I would argue that perceived similarities between President Trump’s thinking and Mr. Putin’s do not necessarily mean that Mr. Trump has been learning from Russia’s president. When your objective, like Mr. Trump’s, is surviving in power, you arrive, on your own, at pragmatic rules that work for you. The extent to which President Trump values survival is unique among Western leaders. Mr. Putin has been fighting for survival for years, and he has become a grandmaster of that dark art.
But playing this game has consequences. Just as the Kremlin has ad hoc rules, most Russians have some, too. They “get” what it takes to prosper in their system: Pretend you are loyal, tell the interviewer you approve of the president, mark the right box and there you go. Freedom!

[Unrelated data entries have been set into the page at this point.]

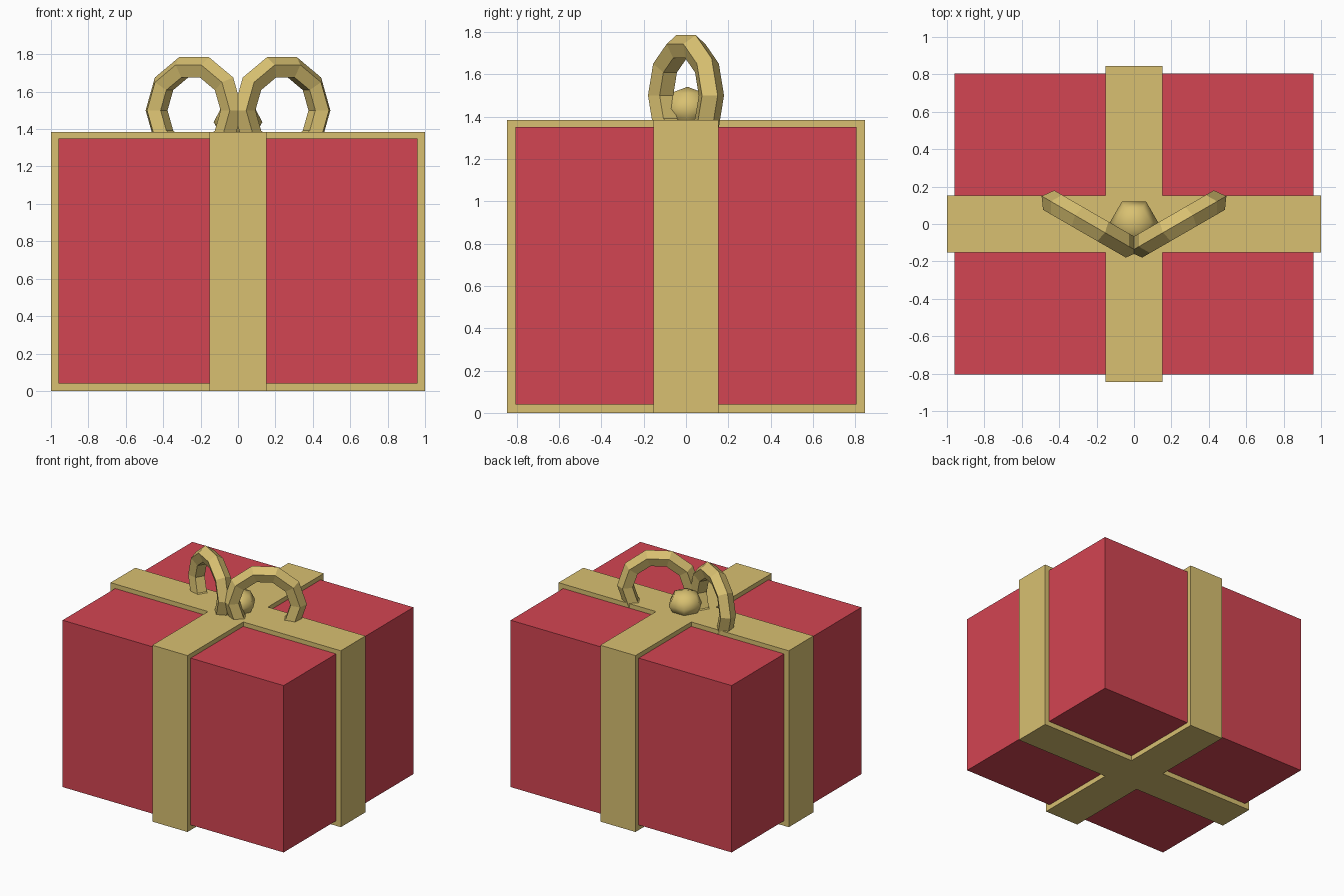
import bpy
import bmesh
import math

if "Cube" in bpy.data.objects:
    bpy.data.objects.remove(bpy.data.objects["Cube"])


def material(name, rgb):
    m = bpy.data.materials.new(name)
    m.diffuse_color = (*rgb, 1.0)
    m.use_nodes = True
    m.node_tree.nodes["Principled BSDF"].inputs["Base Color"].default_value = m.diffuse_color
    return m


RED = material("wrapping red", (0.65, 0.059, 0.084))
GOLD = material("ribbon gold", (0.69, 0.53, 0.165))


def prism(name, outline, z0, z1, mat):
    """Extrude a flat outline from z0 up to z1."""
    bm = bmesh.new()
    base = bm.faces.new([bm.verts.new((x, y, z0)) for x, y in outline])
    top = bmesh.ops.extrude_face_region(bm, geom=[base], use_keep_orig=True)["geom"]
    for v in top:
        if isinstance(v, bmesh.types.BMVert):
            v.co.z = z1
    bmesh.ops.recalc_face_normals(bm, faces=bm.faces)
    mesh = bpy.data.meshes.new(name)
    bm.to_mesh(mesh)
    bm.free()
    mesh.materials.append(mat)
    obj = bpy.data.objects.new(name, mesh)
    bpy.context.collection.objects.link(obj)
    return obj


# Wrapped box
X, Y = 0.96, 0.805
prism("gift_box", [(-X, -Y), (X, -Y), (X, Y), (-X, Y)], 0.04, 1.35, RED)

# Crossed ribbon bands as one plus-shaped prism standing proud of the box
RX, RY, W = 1.0, 0.845, 0.153
quarter = [(RX, W), (W, W), (W, RY)]
plus = (quarter
        + [(-x, y) for x, y in reversed(quarter)]
        + [(-x, -y) for x, y in quarter]
        + [(x, -y) for x, y in reversed(quarter)])
prism("ribbon_bands", plus, 0.0, 1.385, GOLD)

# Bow loops: faceted rings swept backwards, sunk into the ribbon
for side, label in ((-1, "left"), (1, "right")):
    bpy.ops.mesh.primitive_torus_add(
        major_segments=10, minor_segments=5,
        major_radius=0.236, minor_radius=0.063,
        location=(side * 0.235, 0, 1.5),
        rotation=(math.pi / 2, 0, side * math.radians(30)))
    loop = bpy.context.object
    loop.name = label + "_bow_loop"
    loop.data.materials.append(GOLD)
    bpy.ops.object.shade_flat()

# Rounded knot between the loops
bpy.ops.mesh.primitive_uv_sphere_add(
    segments=6, ring_count=4, radius=1, location=(0, 0.007, 1.437))
knot = bpy.context.object
knot.name = "bow_knot"
knot.scale = (0.13, 0.13, 0.104)
knot.rotation_euler.z = math.radians(30)
knot.data.materials.append(GOLD)
bpy.ops.object.shade_smooth()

This doesn’t sound heroic, but heroes are a rare breed. The Russian people and the Russian state cohabitate, each minding its own business.
Disasters and tragedies are occasions when state and people meet. Sparks of conflict start to fly because both sides realize they’ve been fooling each other. The Kremlin and its viceroys have pretended to manage, and the people on the ground have pretended to be loyal. There’s a crisis of loyalty, if you will. It’s not that loyalty is lacking; it’s that there’s too much loyalty, and it’s all fake. And that brings a moment of truth, when everyone realizes that Russians would jump at any opportunity to turn their relationship with the state back on its feet.
But all of that goes away quickly because it bumps up against precisely what the Kremlin is there for: to close down the pockets of normalcy. Any attempt at holding the president accountable is made so costly for the people, and the propaganda of the opposite view is so relentless, that Russians put up with all of this just to stay out of trouble and have a normal life.
The principles recounted above are not the sort in which you choose to believe; they must be imposed. And by the time you recognize that a system like this is around you, it is probably too late to resist. You will have to learn the Putin creed or something similar.
Maxim Trudolyubov is an editor at large for the business magazine Vedomosti in Moscow, and editor of The Russia File, a blog published by the Kennan Institute in Washington.